Therefore South African children are about 2 years behind the rest of the world in primary school, but I understand that they catch up somewhere along the line. For now, we are reviewing Gr 1 and 3 again before starting Gr 2 and 4. Here’s the plan…
CHOOSING A CURRICULUM
Choosing a curriculum alone is enough to scare most people away from homeschooling. There are so many options out there, but again the advice and guidance available online from other homeschoolers around the world are amazing. You will find a homeschool group for your region on Facebook. Join them. We all need the support. I just joined a Woldschoolers group on Facebook and already feel like we belong.

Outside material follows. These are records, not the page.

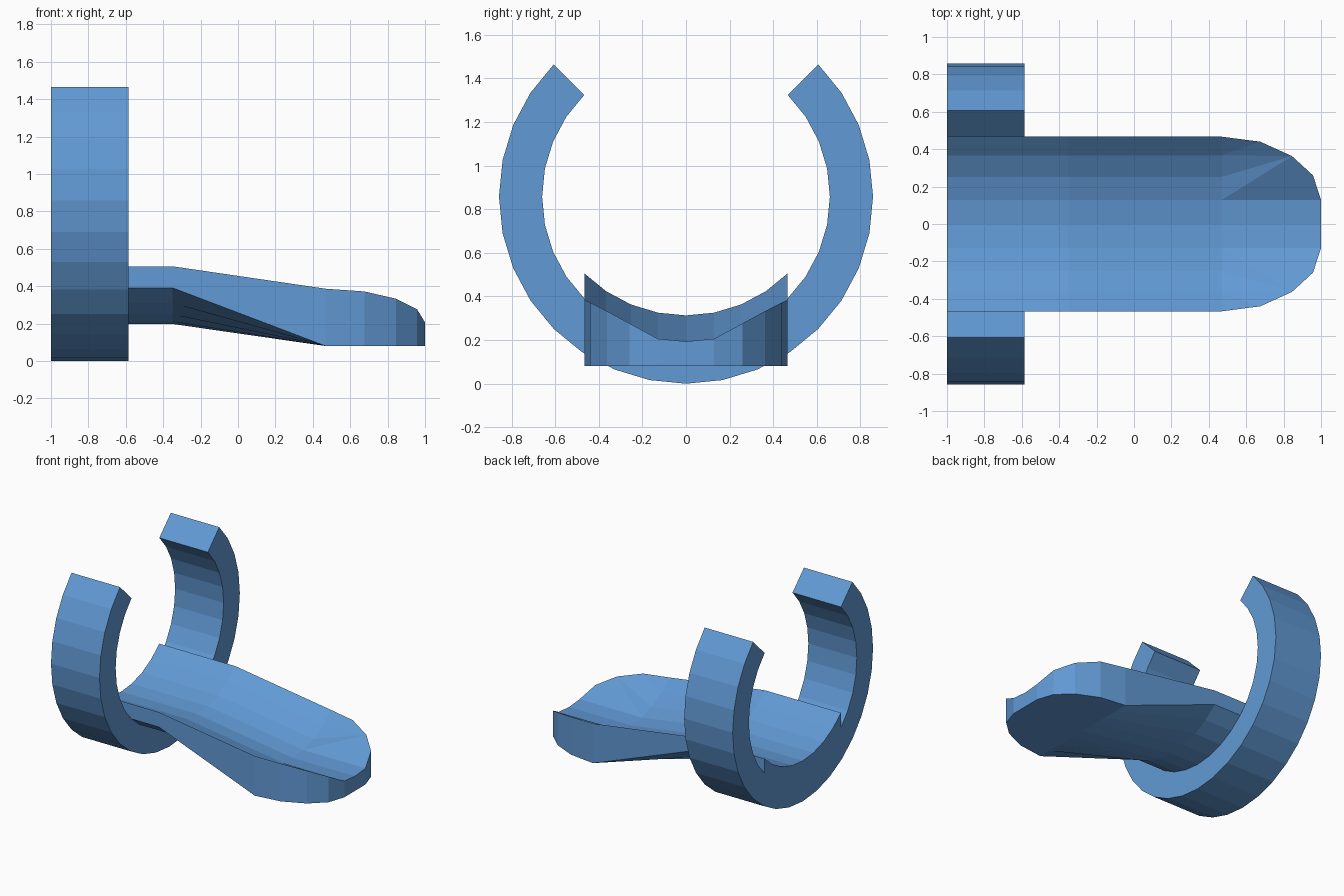
import bpy, bmesh
from math import sin, cos, radians

if "Cube" in bpy.data.objects:
    bpy.data.objects.remove(bpy.data.objects["Cube"])

CZ, RO, RI = 0.858, 0.858, 0.66      # clip centre height, outer and inner radius
STEP = 11.25

blue = bpy.data.materials.new("blue")
blue.diffuse_color = (0.12, 0.32, 0.66, 1)
blue.use_nodes = True
blue.node_tree.nodes["Principled BSDF"].inputs["Base Color"].default_value = blue.diffuse_color


def finish(name, bm):
    bmesh.ops.recalc_face_normals(bm, faces=bm.faces)
    me = bpy.data.meshes.new(name)
    bm.to_mesh(me)
    bm.free()
    me.materials.append(blue)
    ob = bpy.data.objects.new(name, me)
    bpy.context.collection.objects.link(ob)
    return ob


# Open ring clip: 24 segments sweeping 270 degrees around the bottom
bm = bmesh.new()
loops = []
for i in range(25):
    a = radians(45 - i * STEP)
    loops.append([bm.verts.new((x, r * cos(a), CZ + r * sin(a)))
                  for x, r in ((-1, RO), (-0.585, RO), (-0.585, RI), (-1, RI))])
for p, q in zip(loops, loops[1:]):
    for k in range(4):
        bm.faces.new((p[k], p[(k + 1) % 4], q[(k + 1) % 4], q[k]))
bm.faces.new(loops[0])
bm.faces.new(loops[-1])
finish("ring_clip", bm)

# Curved tongue: one half, mirrored across y = 0
bm = bmesh.new()
THICK, DROP, FLOOR = 0.115, 0.12, 0.08
arc = [(RI * sin(radians(i * STEP)), CZ - RI * cos(radians(i * STEP))) for i in range(5)]
top, bot = [], []
for x, drop, flat in ((-1, 0, False), (-0.35, 0, False), (0.47, DROP, True)):
    top.append([bm.verts.new((x, y, z + THICK - drop)) for y, z in arc])
    bot.append([bm.verts.new((x, y, FLOOR if flat else z)) for y, z in arc])
for s in (top, bot):
    for p, q in zip(s, s[1:]):
        for k in range(4):
            bm.faces.new((p[k], p[k + 1], q[k + 1], q[k]))
for k in range(4):                    # rear end
    bm.faces.new((top[0][k], top[0][k + 1], bot[0][k + 1], bot[0][k]))
for k in range(2):                    # straight side walls
    bm.faces.new((top[k][4], top[k + 1][4], bot[k + 1][4], bot[k][4]))

# Rounded tip with a flat underside
outline = [(0.675, 0.44, 0.372), (0.845, 0.363, 0.333), (0.957, 0.26, 0.277),
           (1.0, 0.129, 0.206), (1.0, 0, 0.194)]
t = [bm.verts.new(p) for p in outline]
b = [bm.verts.new((x, y, FLOOR)) for x, y, z in outline]
a = top[2]
for f in ((a[4], a[3], t[0]), (a[3], t[1], t[0]), (a[3], a[2], t[1]), (a[2], a[1], t[1]),
          (a[1], t[2], t[1]), (a[1], t[3], t[2]), (a[0], a[1], t[3], t[4])):
    bm.faces.new(f)
bm.faces.new(bot[2] + b)
rim_t, rim_b = [a[4]] + t, [bot[2][4]] + b
for k in range(5):
    bm.faces.new((rim_t[k], rim_t[k + 1], rim_b[k + 1], rim_b[k]))
tongue = finish("tongue", bm)
mirror = tongue.modifiers.new("Mirror", 'MIRROR')
mirror.use_axis = (False, True, False)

My initial choice for a homeschool curriculum, if we were not going to travel, was Cambridge International Primary. There is an online version of The Cambridgeacademy.org. We want to prepare them for the British A-level exams so that the children can go to university in the UK if they want to.
After much research, a fellow homeschool friend put me in touch with someone who was selling a used set of Gr 1 and 3 Abeka books. The sets are not complete, but I can buy what I need online. THE PLAN is to revise Gr 1 and 3 with the Abeka books that we now have just to make sure we are on par with the rest of the world. We will ditch the books when leaving SA and go mostly online while traveling.
We are going to start out by following the advice of other nomadic families like worldtravelfamily.com and yTravelblog. They’ve been doing it for a while so there is no reason why we should not try it too.
I will update this post regularly to let you know how we get on with our initial homeschool plan.